The potential of mobile phones to improve health is most acutely visible in developing countries. iMedicalApps covered the recent mHealth Summit, where there were many inspiring demonstrations of how voice and simple text messages can have a profound effect on the health of those countries’ citizens. Jhpiego has successfully worked on these problems for three decades and was recently awarded a $100m grant. James Bon Tempo has extensive experience in this field and we are thrilled that he is sharing his insights with the readers of iMedicalApps.
This is a guest post from James BonTempo.
Mobile Health In Developing Countries
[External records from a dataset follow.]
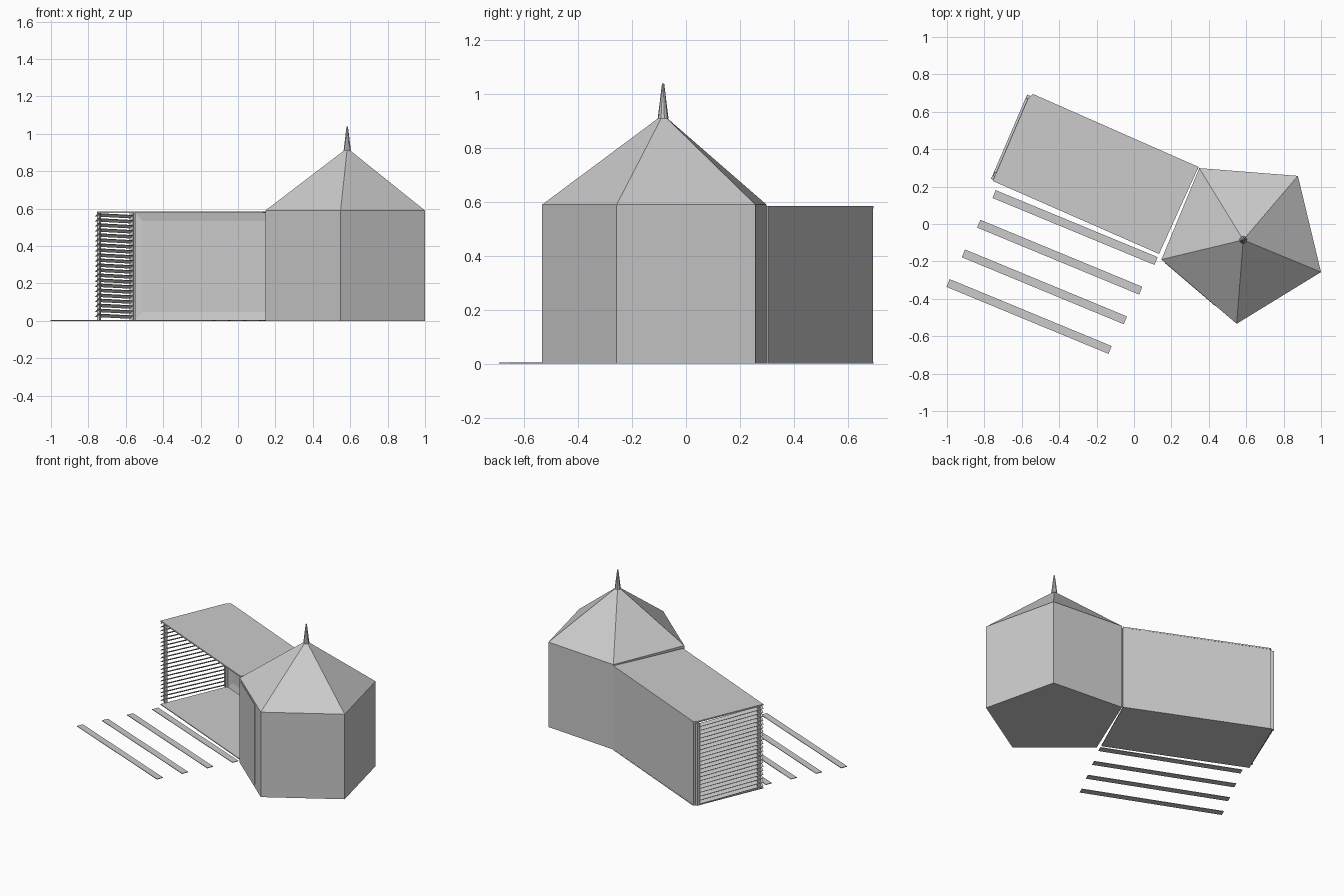
import bpy, bmesh, math
from mathutils import Matrix, Vector

if "Cube" in bpy.data.objects:
    bpy.data.objects.remove(bpy.data.objects["Cube"])


def finish(name, bm):
    bmesh.ops.recalc_face_normals(bm, faces=bm.faces)
    me = bpy.data.meshes.new(name)
    bm.to_mesh(me)
    bm.free()
    ob = bpy.data.objects.new(name, me)
    bpy.context.collection.objects.link(ob)
    return ob


def loft(bm, rings):
    """Close a stack of equal-length rings into a solid."""
    vs = [[bm.verts.new(p) for p in r] for r in rings]
    n = len(vs[0])
    for lo, hi in zip(vs, vs[1:]):
        for i in range(n):
            j = (i + 1) % n
            bm.faces.new((lo[i], lo[j], hi[j], hi[i]))
    bm.faces.new(vs[0][::-1])
    bm.faces.new(vs[-1])


def prism(name, pts, z0, z1):
    bm = bmesh.new()
    loft(bm, [[(x, y, z) for x, y in pts] for z in (z0, z1)])
    return finish(name, bm)


def strip_points(a, b, w):
    """Rectangle of width w around the line a-b."""
    a, b = Vector(a), Vector(b)
    d = (b - a).normalized()
    n = Vector((-d.y, d.x)) * w / 2
    return [a - n, b - n, b + n, a + n]


def ring(c, r, z, n, turn):
    return [(c[0] + r * math.cos(turn + i * math.tau / n),
             c[1] + r * math.sin(turn + i * math.tau / n), z) for i in range(n)]


# five-sided tower with pyramid roof
centre, turn, R = (0.584, -0.085), math.radians(-22.5), 0.45
bm = bmesh.new()
loft(bm, [ring(centre, R, 0, 5, turn), ring(centre, R, 0.59, 5, turn)])
finish("tower_walls", bm)
bm = bmesh.new()
loft(bm, [ring(centre, R, 0.59, 5, turn), ring(centre, 0.012, 0.915, 5, turn)])
finish("tower_roof", bm)

# spire
bm = bmesh.new()
loft(bm, [ring(centre, 0.02, 0.91, 10, turn), ring(centre, 0.004, 1.04, 10, turn)])
finish("spire", bm)

# thin door panel on the front left tower wall
corners = [Vector(p[:2]) for p in ring(centre, R, 0, 5, turn)]
a, b = corners[3], corners[4]
prism("door_panel", strip_points(a.lerp(b, 0.05), a.lerp(b, 0.72), 0.004), 0.02, 0.575)

# floor and roof of the long wing
plan = [(-0.755, 0.23), (0.134, -0.16), (0.345, 0.305), (-0.54, 0.695), (-0.565, 0.675)]
prism("wing_floor", plan, 0, 0.006)
prism("wing_roof", plan, 0.576, 0.585)

# back wall with a recessed panel inside
bm = bmesh.new()
pts = strip_points((-0.546, 0.686), (0.342, 0.296), 0.018)
loft(bm, [[(p.x, p.y, z) for p in pts] for z in (0.006, 0.576)])
bm.normal_update()
inner = min(bm.faces, key=lambda f: f.normal.y)
bmesh.ops.inset_individual(bm, faces=[inner], thickness=0.06)
bmesh.ops.translate(bm, verts=inner.verts, vec=inner.normal * -0.008)
finish("back_wall", bm)

# louvre posts at the open end
lo, hi = Vector((-0.755, 0.238)), Vector((-0.568, 0.674))
d = (hi - lo).normalized()
prism("front_post", strip_points(lo + d * 0.02, lo + d * 0.04, 0.012), 0.006, 0.576)
prism("back_post", strip_points(hi - d * 0.005, hi + d * 0.015, 0.02), 0.006, 0.576)

# tilted louvre slats
bm = bmesh.new()
mid, length = (lo + hi) / 2, (hi - lo).length
count = 21
for i in range(count):
    z = 0.025 + i * (0.562 - 0.025) / (count - 1)
    m = (Matrix.Translation((mid.x, mid.y, z))
         @ Matrix.Rotation(math.atan2(d.y, d.x), 4, 'Z')
         @ Matrix.Rotation(math.radians(1.2), 4, 'Y')
         @ Matrix.Rotation(math.radians(-40), 4, 'X')
         @ Matrix.Diagonal((length, 0.024, 0.003, 1)))
    bmesh.ops.create_cube(bm, size=1, matrix=m)
finish("louvre_slats", bm)

# four paving strips, each stepped forward from the last
for i in range(4):
    off = Vector((-0.082, -0.1585)) * i
    pts = strip_points(Vector((-0.748, 0.16)) + off, Vector((0.118, -0.198)) + off, 0.045)
    prism(f"paving_strip_{i + 1}", pts, 0, 0.004)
I am a user and an implementer of technology, not an inventor or developer, so my constraints, challenges and requirements are different than those of many attendees of the recent mHealth Summit. And for others like me who work in international aid and development, mobile technology is simply a tool, and one of many in a large toolbox that includes various best practices and proven approaches. At Jhpiego (an affiliate of Johns Hopkins University), we have piloted a number of different mobile interventions — from simple SMS to Java & smartphone-based applications — but the challenge for us is to identify the most appropriate technologies, the tools that will help us to strengthen health systems in limited resource settings most effectively and most efficiently. Read more »
*This blog post was originally published at iMedicalApps*